### Task details
From the listing below, pick out each line with the word "translate".

### Given entries
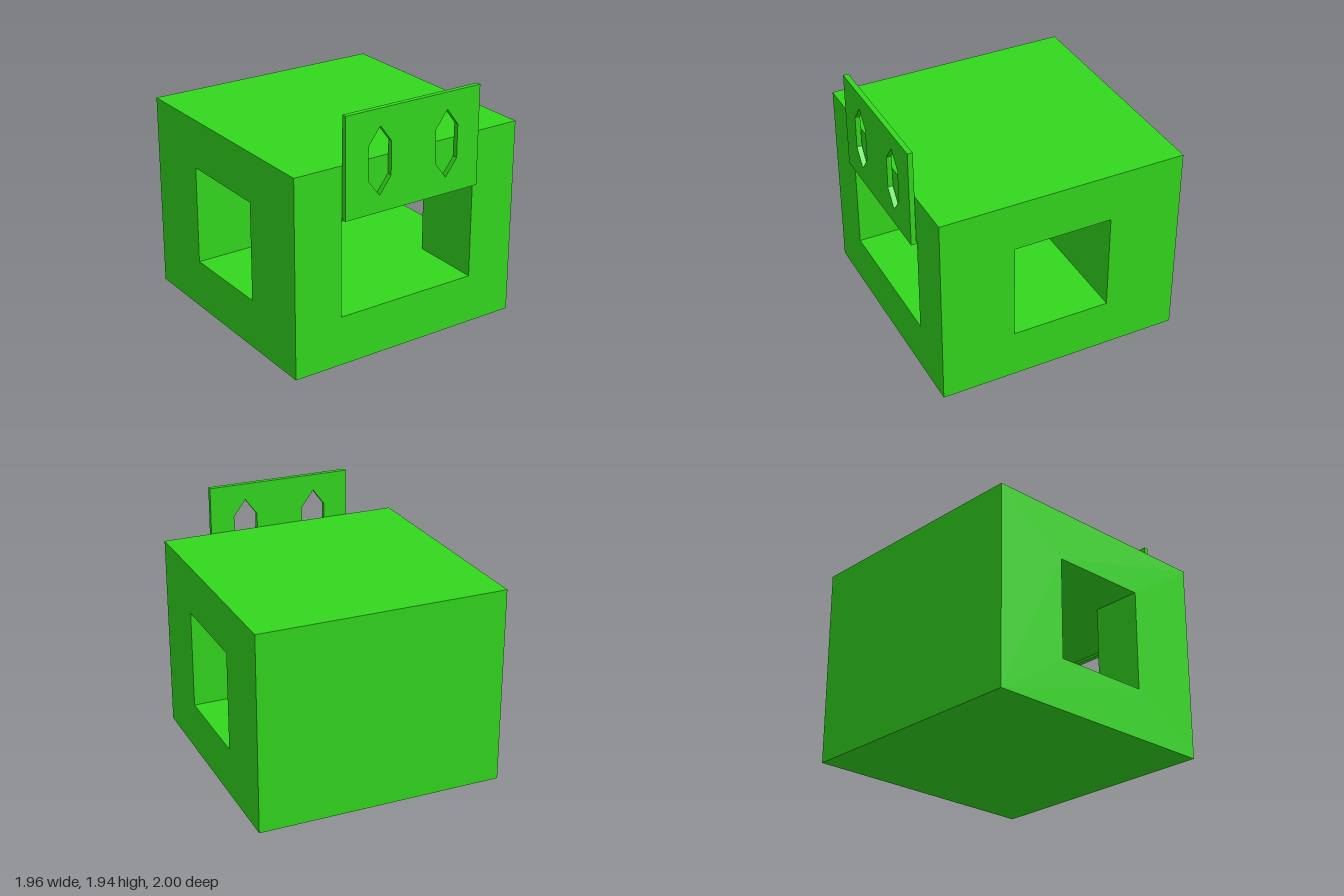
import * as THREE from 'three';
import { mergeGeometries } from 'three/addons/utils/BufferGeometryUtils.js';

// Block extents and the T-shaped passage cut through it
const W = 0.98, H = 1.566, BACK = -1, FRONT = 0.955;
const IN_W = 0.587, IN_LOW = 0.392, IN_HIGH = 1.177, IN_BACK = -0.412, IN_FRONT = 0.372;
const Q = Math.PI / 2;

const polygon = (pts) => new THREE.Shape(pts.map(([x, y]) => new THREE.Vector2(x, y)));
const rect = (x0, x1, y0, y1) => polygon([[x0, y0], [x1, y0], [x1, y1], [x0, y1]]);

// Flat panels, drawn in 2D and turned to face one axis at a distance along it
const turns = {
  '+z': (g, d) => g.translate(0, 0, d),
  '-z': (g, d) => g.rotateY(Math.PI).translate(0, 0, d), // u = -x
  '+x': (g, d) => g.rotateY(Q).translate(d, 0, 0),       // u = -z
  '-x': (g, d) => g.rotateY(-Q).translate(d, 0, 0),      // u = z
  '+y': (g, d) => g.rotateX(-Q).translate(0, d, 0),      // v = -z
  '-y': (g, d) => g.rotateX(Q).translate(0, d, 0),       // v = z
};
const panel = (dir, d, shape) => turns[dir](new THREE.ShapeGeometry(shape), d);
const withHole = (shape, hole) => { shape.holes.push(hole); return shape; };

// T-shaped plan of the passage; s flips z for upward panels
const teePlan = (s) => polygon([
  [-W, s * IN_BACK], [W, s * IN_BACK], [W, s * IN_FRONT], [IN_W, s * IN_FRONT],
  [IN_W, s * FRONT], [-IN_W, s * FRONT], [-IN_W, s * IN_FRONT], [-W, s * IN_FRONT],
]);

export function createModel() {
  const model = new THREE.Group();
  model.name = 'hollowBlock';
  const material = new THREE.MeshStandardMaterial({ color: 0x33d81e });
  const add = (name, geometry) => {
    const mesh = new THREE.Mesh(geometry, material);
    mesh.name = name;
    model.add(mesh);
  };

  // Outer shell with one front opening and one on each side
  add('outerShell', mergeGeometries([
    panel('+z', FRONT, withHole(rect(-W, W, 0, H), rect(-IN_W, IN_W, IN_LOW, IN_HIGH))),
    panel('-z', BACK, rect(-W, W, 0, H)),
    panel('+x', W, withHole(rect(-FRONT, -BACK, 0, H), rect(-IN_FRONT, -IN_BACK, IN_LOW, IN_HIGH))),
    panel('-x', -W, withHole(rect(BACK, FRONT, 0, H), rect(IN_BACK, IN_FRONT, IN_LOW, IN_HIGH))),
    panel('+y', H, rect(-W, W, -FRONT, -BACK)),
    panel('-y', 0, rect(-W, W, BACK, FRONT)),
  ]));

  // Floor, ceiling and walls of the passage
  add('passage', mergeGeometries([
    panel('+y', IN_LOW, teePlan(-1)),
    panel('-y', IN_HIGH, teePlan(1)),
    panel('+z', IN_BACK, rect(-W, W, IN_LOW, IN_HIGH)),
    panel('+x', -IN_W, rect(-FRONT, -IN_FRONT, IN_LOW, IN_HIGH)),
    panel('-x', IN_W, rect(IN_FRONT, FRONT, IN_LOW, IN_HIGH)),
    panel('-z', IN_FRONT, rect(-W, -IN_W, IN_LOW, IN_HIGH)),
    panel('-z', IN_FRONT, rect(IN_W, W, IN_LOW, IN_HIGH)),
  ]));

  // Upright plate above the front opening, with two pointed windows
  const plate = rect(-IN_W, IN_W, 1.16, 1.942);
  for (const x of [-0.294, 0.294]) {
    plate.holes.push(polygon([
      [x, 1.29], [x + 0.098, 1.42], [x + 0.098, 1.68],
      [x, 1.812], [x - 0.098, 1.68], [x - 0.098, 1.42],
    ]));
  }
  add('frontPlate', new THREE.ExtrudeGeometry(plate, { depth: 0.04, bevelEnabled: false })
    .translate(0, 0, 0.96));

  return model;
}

==

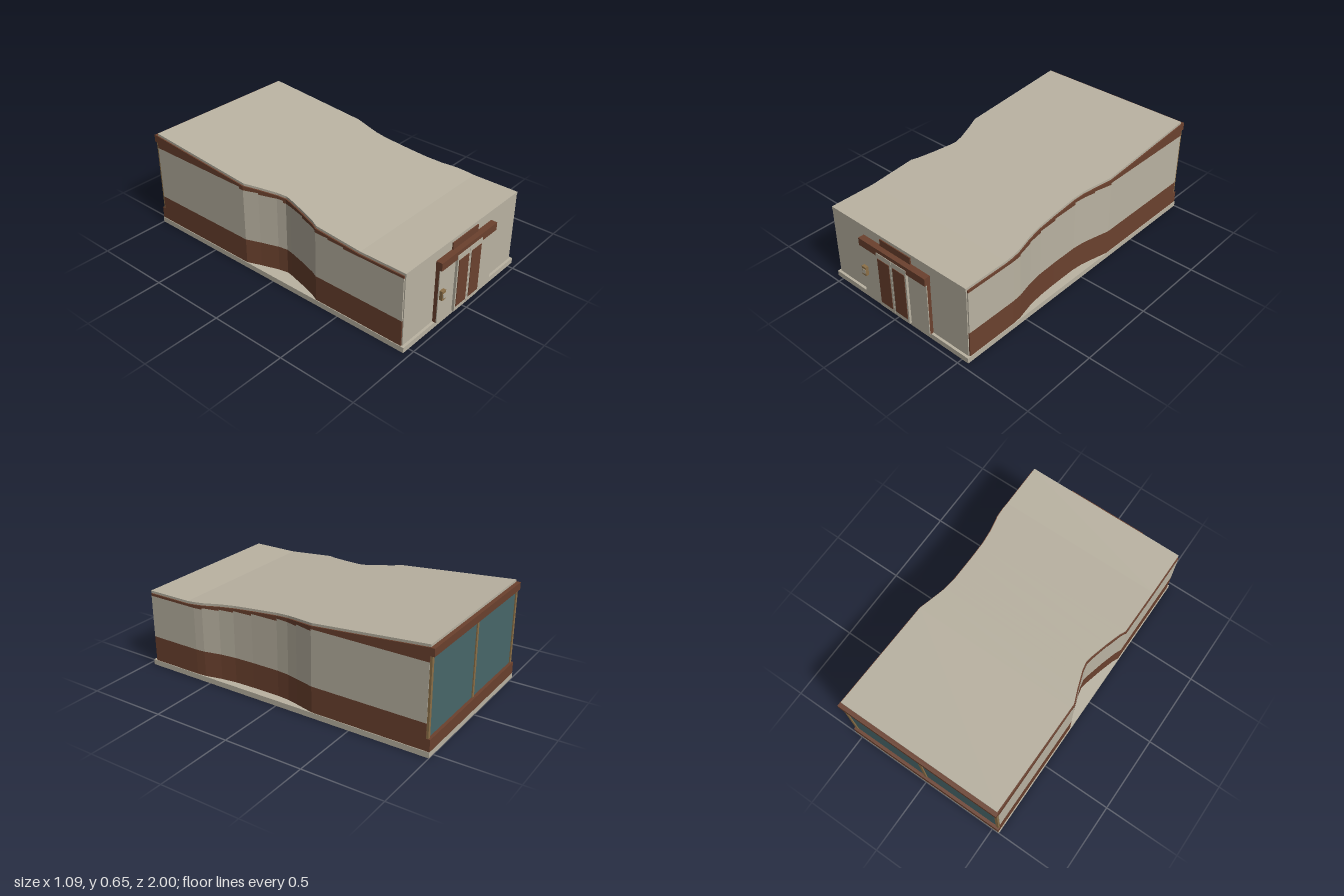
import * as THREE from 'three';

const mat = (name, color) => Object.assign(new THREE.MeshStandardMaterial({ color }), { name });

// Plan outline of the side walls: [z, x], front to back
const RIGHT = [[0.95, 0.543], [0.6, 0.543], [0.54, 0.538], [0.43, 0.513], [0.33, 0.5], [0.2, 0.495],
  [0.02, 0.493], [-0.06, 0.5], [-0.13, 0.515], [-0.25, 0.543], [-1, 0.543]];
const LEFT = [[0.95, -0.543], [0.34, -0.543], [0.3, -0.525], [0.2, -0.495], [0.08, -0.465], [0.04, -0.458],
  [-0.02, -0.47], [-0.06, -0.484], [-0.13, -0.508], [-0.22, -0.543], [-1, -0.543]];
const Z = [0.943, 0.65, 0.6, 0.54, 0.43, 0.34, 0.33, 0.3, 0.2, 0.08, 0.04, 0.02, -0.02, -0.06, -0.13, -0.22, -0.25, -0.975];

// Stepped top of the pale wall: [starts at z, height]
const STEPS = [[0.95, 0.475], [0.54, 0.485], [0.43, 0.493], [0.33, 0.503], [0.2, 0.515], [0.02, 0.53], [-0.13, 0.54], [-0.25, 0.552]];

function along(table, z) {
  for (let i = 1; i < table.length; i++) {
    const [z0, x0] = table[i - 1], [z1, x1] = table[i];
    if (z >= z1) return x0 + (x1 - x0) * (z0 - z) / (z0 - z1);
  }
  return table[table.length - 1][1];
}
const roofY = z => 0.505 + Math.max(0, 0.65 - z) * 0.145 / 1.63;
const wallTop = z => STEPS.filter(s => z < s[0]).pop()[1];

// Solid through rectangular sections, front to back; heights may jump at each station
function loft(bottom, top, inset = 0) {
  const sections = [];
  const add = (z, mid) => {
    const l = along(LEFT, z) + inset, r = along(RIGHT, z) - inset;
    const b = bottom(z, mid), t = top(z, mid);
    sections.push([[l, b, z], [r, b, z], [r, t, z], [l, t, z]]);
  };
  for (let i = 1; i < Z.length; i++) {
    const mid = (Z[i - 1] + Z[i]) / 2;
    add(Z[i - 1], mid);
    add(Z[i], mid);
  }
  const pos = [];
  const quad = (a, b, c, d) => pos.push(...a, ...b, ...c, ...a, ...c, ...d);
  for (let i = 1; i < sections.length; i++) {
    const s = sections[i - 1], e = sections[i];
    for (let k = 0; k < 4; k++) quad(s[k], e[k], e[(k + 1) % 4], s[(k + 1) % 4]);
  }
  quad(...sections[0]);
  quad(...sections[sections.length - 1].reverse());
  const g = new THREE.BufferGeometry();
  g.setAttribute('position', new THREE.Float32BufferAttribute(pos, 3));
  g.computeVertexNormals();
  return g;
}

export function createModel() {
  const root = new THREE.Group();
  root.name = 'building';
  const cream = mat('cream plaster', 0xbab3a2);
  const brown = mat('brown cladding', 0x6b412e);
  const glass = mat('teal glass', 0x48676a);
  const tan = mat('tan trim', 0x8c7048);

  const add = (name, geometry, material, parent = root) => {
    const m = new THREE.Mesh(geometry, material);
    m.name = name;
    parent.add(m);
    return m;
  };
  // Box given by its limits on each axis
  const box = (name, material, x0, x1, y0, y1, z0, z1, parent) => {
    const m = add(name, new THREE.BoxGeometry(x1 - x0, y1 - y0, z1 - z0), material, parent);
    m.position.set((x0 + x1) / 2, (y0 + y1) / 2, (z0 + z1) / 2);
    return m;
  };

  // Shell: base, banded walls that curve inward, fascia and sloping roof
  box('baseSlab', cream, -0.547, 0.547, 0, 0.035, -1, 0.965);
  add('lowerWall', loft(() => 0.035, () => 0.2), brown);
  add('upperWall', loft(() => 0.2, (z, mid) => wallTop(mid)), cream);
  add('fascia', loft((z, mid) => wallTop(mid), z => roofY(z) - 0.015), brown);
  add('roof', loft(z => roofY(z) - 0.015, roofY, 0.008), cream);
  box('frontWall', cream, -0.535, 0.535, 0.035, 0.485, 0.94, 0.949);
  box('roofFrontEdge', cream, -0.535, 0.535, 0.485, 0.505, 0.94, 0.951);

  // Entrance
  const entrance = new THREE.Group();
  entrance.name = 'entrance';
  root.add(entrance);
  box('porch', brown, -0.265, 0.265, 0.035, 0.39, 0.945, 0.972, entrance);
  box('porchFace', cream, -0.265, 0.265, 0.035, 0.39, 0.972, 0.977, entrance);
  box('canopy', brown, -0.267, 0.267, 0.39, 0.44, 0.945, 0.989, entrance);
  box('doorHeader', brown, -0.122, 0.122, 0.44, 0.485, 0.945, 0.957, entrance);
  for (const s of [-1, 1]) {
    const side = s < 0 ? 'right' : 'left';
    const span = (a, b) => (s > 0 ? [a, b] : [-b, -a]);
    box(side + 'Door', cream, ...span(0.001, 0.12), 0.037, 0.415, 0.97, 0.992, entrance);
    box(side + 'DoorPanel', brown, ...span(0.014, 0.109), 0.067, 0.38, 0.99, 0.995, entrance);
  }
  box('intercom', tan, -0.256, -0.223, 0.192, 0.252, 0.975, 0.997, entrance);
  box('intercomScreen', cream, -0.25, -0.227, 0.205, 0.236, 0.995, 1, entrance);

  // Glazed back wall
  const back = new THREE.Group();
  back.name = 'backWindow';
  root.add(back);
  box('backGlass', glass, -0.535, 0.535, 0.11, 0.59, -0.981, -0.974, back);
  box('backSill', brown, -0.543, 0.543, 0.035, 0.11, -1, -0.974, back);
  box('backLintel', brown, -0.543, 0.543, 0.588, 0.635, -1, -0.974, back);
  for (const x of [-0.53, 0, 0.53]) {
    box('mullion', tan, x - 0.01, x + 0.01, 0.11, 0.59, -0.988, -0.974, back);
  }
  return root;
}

### Exercise output
  '+z': (g, d) => g.translate(0, 0, d),
  '-z': (g, d) => g.rotateY(Math.PI).translate(0, 0, d), // u = -x
  '+x': (g, d) => g.rotateY(Q).translate(d, 0, 0),       // u = -z
  '-x': (g, d) => g.rotateY(-Q).translate(d, 0, 0),      // u = z
  '+y': (g, d) => g.rotateX(-Q).translate(0, d, 0),      // v = -z
  '-y': (g, d) => g.rotateX(Q).translate(0, d, 0),       // v = z
    .translate(0, 0, 0.96));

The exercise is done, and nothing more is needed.